Oh, the irony. » « The Daily Bird #166 Mushroom Hunt, Part 3. From Giliell, click for full size. © Giliell, all rights reserved. Share this:TweetShare on TumblrPocketMoreEmailPrintLike this:Like Loading... Related Oh, the irony. » « The Daily Bird #166
Trip Space-Parasite says
What is that last critter? Look at those legs!
Giliell, professional cynic -Ilk- says
Some sort of spider. I admit I didn’t ask their name
That’s a Harvestman! They aren’t actually arachnids, but Opiliones.
Ice Swimmer says
Wonder who’s hiding in the first. It’s a bit small for a bear’s winter nest.
Harvestmen are fascinating little creatures that are generally overlooked (they’re mostly a bit brown and don’t make webs) and when they aren’t overlooked, they’re mistaken for spiders despite only being distantly related. Spiders and harvestmen are both arachnids, but harvestmen aren’t even as close to spiders as scorpions are. You can generally tell them apart because most spiders have a very clear demarcation between the two major body regions, the abdomen and the cephalothorax. Harvestmen have those two sections very nearly joined completely together, without any clear line of demarcation.
Harvestmen are mostly detritivores, but will eat anything small enough and slow enough for them to catch. They lack venom glands, but do have a pair of scent glands that they use for defense. They will over cluster into large “collectives” of individuals so that predators will be hit by LOTS of scent gland action at once. In many species, the male builds the nest and, after attracting as many mates as he can to lay eggs in it, stands guard over it while the eggs hatch.
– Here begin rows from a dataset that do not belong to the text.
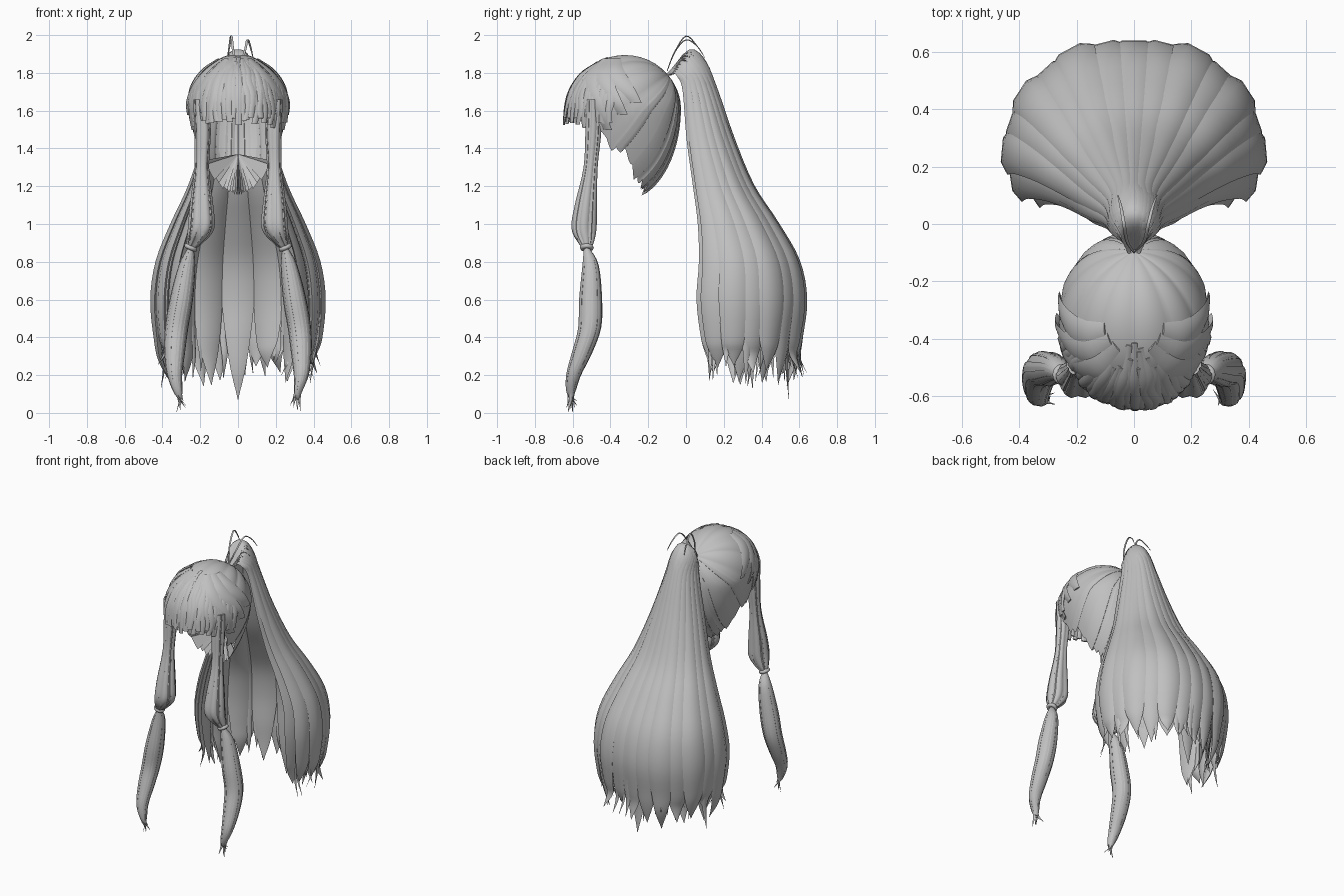
import bpy, bmesh, math, random
from math import sin, cos, pi, radians
from mathutils import Vector

random.seed(4)
cube = bpy.data.objects.get("Cube")
if cube:
    bpy.data.objects.remove(cube)

GREY = (0.53, 0.53, 0.53, 1)
hair = bpy.data.materials.new("hair_grey")
hair.use_nodes = True
hair.diffuse_color = GREY
hair.node_tree.nodes["Principled BSDF"].inputs["Base Color"].default_value = GREY
parts = []


def jit(a):
    return random.uniform(-a, a)


def finish(bm, name):
    bmesh.ops.recalc_face_normals(bm, faces=bm.faces)
    mesh = bpy.data.meshes.new(name)
    bm.to_mesh(mesh)
    bm.free()
    mesh.materials.append(hair)
    ob = bpy.data.objects.new(name, mesh)
    bpy.context.collection.objects.link(ob)
    parts.append(ob)


def lerp_table(table, x):
    for (x0, y0), (x1, y1) in zip(table, table[1:]):
        if x <= x1:
            return y0 + (y1 - y0) * (x - x0) / (x1 - x0)
    return table[-1][1]


def spline(ctrl, steps):
    """Smooth curve through 4D points: position and half width."""
    p = [Vector(c) for c in ctrl]
    p = [p[0] * 2 - p[1]] + p + [p[-1] * 2 - p[-2]]
    out = []
    for a, b, c, d in zip(p, p[1:], p[2:], p[3:]):
        for k in range(steps):
            t = k / steps
            out.append((b * 2 + (c - a) * t + (a * 2 - b * 5 + c * 4 - d) * t * t
                        + (b * 3 - a - c * 3 + d) * t ** 3) * 0.5)
    return out + [p[-2]]


def strand(bm, ctrl, side, flat=0.25, sides=6, flute=0.0, steps=4):
    """Flattened tube along a curve, wide along the side vector."""
    pts = spline(ctrl, steps)
    side = Vector(side)
    rings = []
    for i, q in enumerate(pts):
        tan = pts[min(i + 1, len(pts) - 1)].xyz - pts[max(i - 1, 0)].xyz
        n = tan.cross(side).normalized()
        w = max(q.w, 0.0015)
        ring = []
        for k in range(sides):
            a = 2 * pi * k / sides
            r = w * (1 - flute * (k % 2))
            ring.append(bm.verts.new(q.xyz + side * r * cos(a) + n * r * flat * sin(a)))
        rings.append(ring)
    for r0, r1 in zip(rings, rings[1:]):
        for k in range(sides):
            m = (k + 1) % sides
            bm.faces.new((r0[k], r0[m], r1[m], r1[k]))
    bm.faces.new(rings[0])
    bm.faces.new(rings[-1])


# Head shape: an egg, addressed by unit direction
MID = Vector((0, -0.325, 1.61))


def on_head(d, k=1.0):
    low = max(0, -d.z)
    return MID + Vector((0.262 * (1 - 0.3 * low) * d.x, 0.295 * d.y,
                         (0.285 if d.z > 0 else 0.48) * d.z)) * k


def direction(deg, z):
    s = (z - MID.z) / (0.285 if z > MID.z else 0.48)
    c = math.sqrt(max(0, 1 - s * s))
    a = radians(deg)
    return Vector((c * sin(a), -c * cos(a), s))


# Cap: hair combed from the hairline back to the tail root
HAIRLINE = [(0, 1.60), (50, 1.56), (62, 1.48), (74, 1.40), (92, 1.38), (104, 1.25),
            (130, 1.19), (180, 1.16)]
pole = direction(180, 1.79)
N, RINGS = 144, 16
bm = bmesh.new()
root = bm.verts.new(on_head(pole))
columns = []
for i in range(N):
    deg = -180 + 360 * i / N
    tip = 0.035 * abs(sin(pi * i / 4)) if abs(deg) > 70 else 0
    d = direction(deg, lerp_table(HAIRLINE, abs(deg)) + 0.025 - tip)
    col = []
    for j in range(1, RINGS + 1):
        t = j / RINGS
        ripple = 1 + 0.025 * min(1, t * 3) * (abs(sin(pi * i / 9)) - 0.5)
        col.append(bm.verts.new(on_head(pole.slerp(d, t), ripple)))
    columns.append(col)
for i in range(N):
    a, b = columns[i], columns[(i + 1) % N]
    bm.faces.new((root, a[0], b[0]))
    for j in range(RINGS - 1):
        bm.faces.new((a[j], a[j + 1], b[j + 1], b[j]))
rim = [columns[i % N][-1].co.copy() for i in range(N * 3 // 4 + 2, N * 5 // 4 - 1)]
finish(bm, "scalp_cap")

# Pleated fan under the nape
bm = bmesh.new()
apex = bm.verts.new((0, -0.16, 1.37))
edge = [bm.verts.new(p) for p in rim]
for a, b in zip(edge, edge[1:]):
    bm.faces.new((apex, a, b))
finish(bm, "nape_fan")

# Fringe: layered strands over the crown, ending in tapered tips at the brow
bm = bmesh.new()
for i in range(31):
    deg = -75 + 5 * i
    front = abs(deg) < 45
    end = (1.55 if front else 1.53) + jit(0.02)
    top = 1.86 - 0.0006 * abs(deg) + jit(0.025)
    lift = (0.1 if front else 0.04) + jit(0.02)
    ctrl = []
    for k in range(6):
        t = k / 5
        p = on_head(direction(deg + jit(1.5), top + (end - top) * t), 1.0 + lift * t ** 1.6)
        ctrl.append((*p, 0.01 + 0.015 * sin(pi * min(t, 0.85))))
    a = radians(deg)
    strand(bm, ctrl, (cos(a), sin(a), 0), 0.4, steps=3)
finish(bm, "fringe")

# Broad swept strands from the crown over each temple
bm = bmesh.new()
for s in (1, -1):
    for start, end, low in ((35, 72, 1.5), (52, 88, 1.58), (70, 102, 1.64)):
        ctrl = []
        for k in range(6):
            t = k / 5
            p = on_head(direction(s * (start + (end - start) * t), 1.87 + (low - 1.87) * t), 1.015)
            ctrl.append((*p, 0.012 + 0.036 * sin(pi * (0.1 + 0.75 * t))))
        a = radians(s * (start + end) / 2)
        strand(bm, ctrl, (cos(a), sin(a), 0), 0.2)
finish(bm, "temple_strands")

# Side locks: upper bundle, band and loose lower end
UPPER = [(0.2, -0.49, 1.66, 0.035), (0.188, -0.49, 1.5, 0.043), (0.192, -0.505, 1.3, 0.038),
         (0.193, -0.53, 1.1, 0.06), (0.195, -0.54, 0.98, 0.068),
         (0.225, -0.53, 0.91, 0.045), (0.25, -0.525, 0.87, 0.022)]
LOWER = [(0.25, -0.525, 0.87, 0.016), (0.27, -0.505, 0.78, 0.044), (0.3, -0.505, 0.6, 0.062),
         (0.325, -0.51, 0.45, 0.062), (0.335, -0.55, 0.32, 0.055),
         (0.335, -0.595, 0.2, 0.04), (0.315, -0.61, 0.1, 0.02)]
for s, word in ((1, "left"), (-1, "right")):
    bm = bmesh.new()
    strand(bm, [(s * x, y, z, w) for x, y, z, w in UPPER], (1, 0, 0), 1.0, 20, 0.12)
    for k in range(6):
        a = 2 * pi * k / 6
        strand(bm, [(s * x + w * 0.85 * cos(a), y + w * 0.85 * sin(a), z, w * 0.35)
                    for x, y, z, w in UPPER], (-sin(a), cos(a), 0), 0.6)
    finish(bm, word + "_lock_upper")
    bm = bmesh.new()
    for k in range(6):
        a = 2 * pi * k / 6 + 0.4
        ctrl = [(s * x + w * 0.68 * cos(a), y + w * 0.68 * sin(a), z, w * 0.72)
                for x, y, z, w in LOWER]
        ctrl.append((s * 0.305 + jit(0.03), -0.605 + jit(0.03), 0.004 + 0.012 * k, 0))
        strand(bm, ctrl, (-sin(a), cos(a), 0), 0.4)
    finish(bm, word + "_lock_lower")
    bpy.ops.mesh.primitive_torus_add(location=(s * 0.25, -0.525, 0.875), major_radius=0.024,
                                     minor_radius=0.013, major_segments=16, minor_segments=8,
                                     rotation=(0, s * -0.4, 0))
    band = bpy.context.object
    band.name = word + "_lock_band"
    band.data.materials.append(hair)
    parts.append(band)

# Ponytail: strands in an open-fronted bell; levels are z, centre y, half width, depth, fullness
LEVELS = [(1.7, 0.035, 0.105, 0.13, 1), (1.45, 0.075, 0.165, 0.17, 1), (1.2, 0.13, 0.235, 0.21, 1),
          (1.0, 0.185, 0.315, 0.275, 1), (0.8, 0.22, 0.385, 0.345, 1), (0.6, 0.22, 0.41, 0.38, 1),
          (0.4, 0.22, 0.4, 0.365, 0.78)]


def tail_strand(bm, deg, scale, width, tip, flick, flat):
    c, s = cos(radians(deg)), sin(radians(deg))
    ctrl = [(0.015 * c, -0.095 + 0.01 * s, 1.79, 0.016),
            (0.045 * c, -0.03 + 0.05 * s, 1.825 + 0.09 * s, 0.026),
            (0.08 * c, 0.01 + 0.09 * s, 1.79 + 0.06 * s, 0.03)]
    for z, cy, rx, ry, full in LEVELS:
        k = 1 + (scale - 1) * min(1, (1.8 - z) * 1.5)
        ctrl.append((rx * k * c, cy + ry * k * s, z, rx * width * full))
    for t, r, w in ((0.5, 0.385, 0.19), (1, 0.38 + flick, 0)):
        ctrl.append((r * scale * c, 0.22 + r * 0.93 * scale * s, 0.4 + (tip - 0.4) * t, width * w))
    strand(bm, ctrl, (-s, c, 0), flat)


# Wide outer leaves, fullest towards the back corners
bm = bmesh.new()
COUNT = 15
for i in range(COUNT):
    deg = -9 + 198 * i / (COUNT - 1)
    corner = 0.07 * abs(sin(radians(2 * deg))) ** 0.5 if 0 < deg < 180 else 0
    tip = 0.2 + jit(0.06)
    tail_strand(bm, deg, 1.0 + 0.035 * (i % 2) + corner, 0.205, tip, jit(0.05), 0.36)
finish(bm, "ponytail_outer")

# Inner leaves with a long centre tip
bm = bmesh.new()
for i in range(9):
    deg = -14 + 26 * i
    tip = 0.07 if i == 4 else 0.19 + jit(0.06)
    tail_strand(bm, deg, 0.88, 0.21, tip, jit(0.03), 0.22)
finish(bm, "ponytail_inner")

# Thin loose strands between the leaves
bm = bmesh.new()
for i in range(28):
    deg = -18 + 216 * i / 27 + jit(3)
    tail_strand(bm, deg, random.choice((0.9, 0.97, 1.07)), random.uniform(0.05, 0.09),
                random.uniform(0.13, 0.3), jit(0.06), 0.4)
finish(bm, "ponytail_thin_strands")

# Fine stray hairs looping above the tail root
bm = bmesh.new()
for x, top in ((-0.035, 1.995), (0.05, 1.975)):
    strand(bm, [(0, -0.1, 1.81, 0.004), (x * 0.7, -0.06, 1.91, 0.006), (x, 0.0, top, 0.006),
                (x * 1.3, 0.06, 1.94, 0.005), (x * 1.6, 0.1, 1.88, 0.002)], (1, 0, 0), 0.6)
finish(bm, "stray_hairs")

# Smooth shading with crisp strand edges
bpy.ops.object.select_all(action="DESELECT")
for ob in parts:
    ob.select_set(True)
bpy.context.view_layer.objects.active = parts[0]
bpy.ops.object.shade_smooth_by_angle(angle=radians(50))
On a personal note, I was very young when I first spotted one and I realized that it wasn’t actually a spider. My teacher helped me look it up, opening up the world of “unusual” arachnids to me. There are entirely too few moments in life when the world expands before you like that. I’ve been looking for the oft-ignored fauna ever since.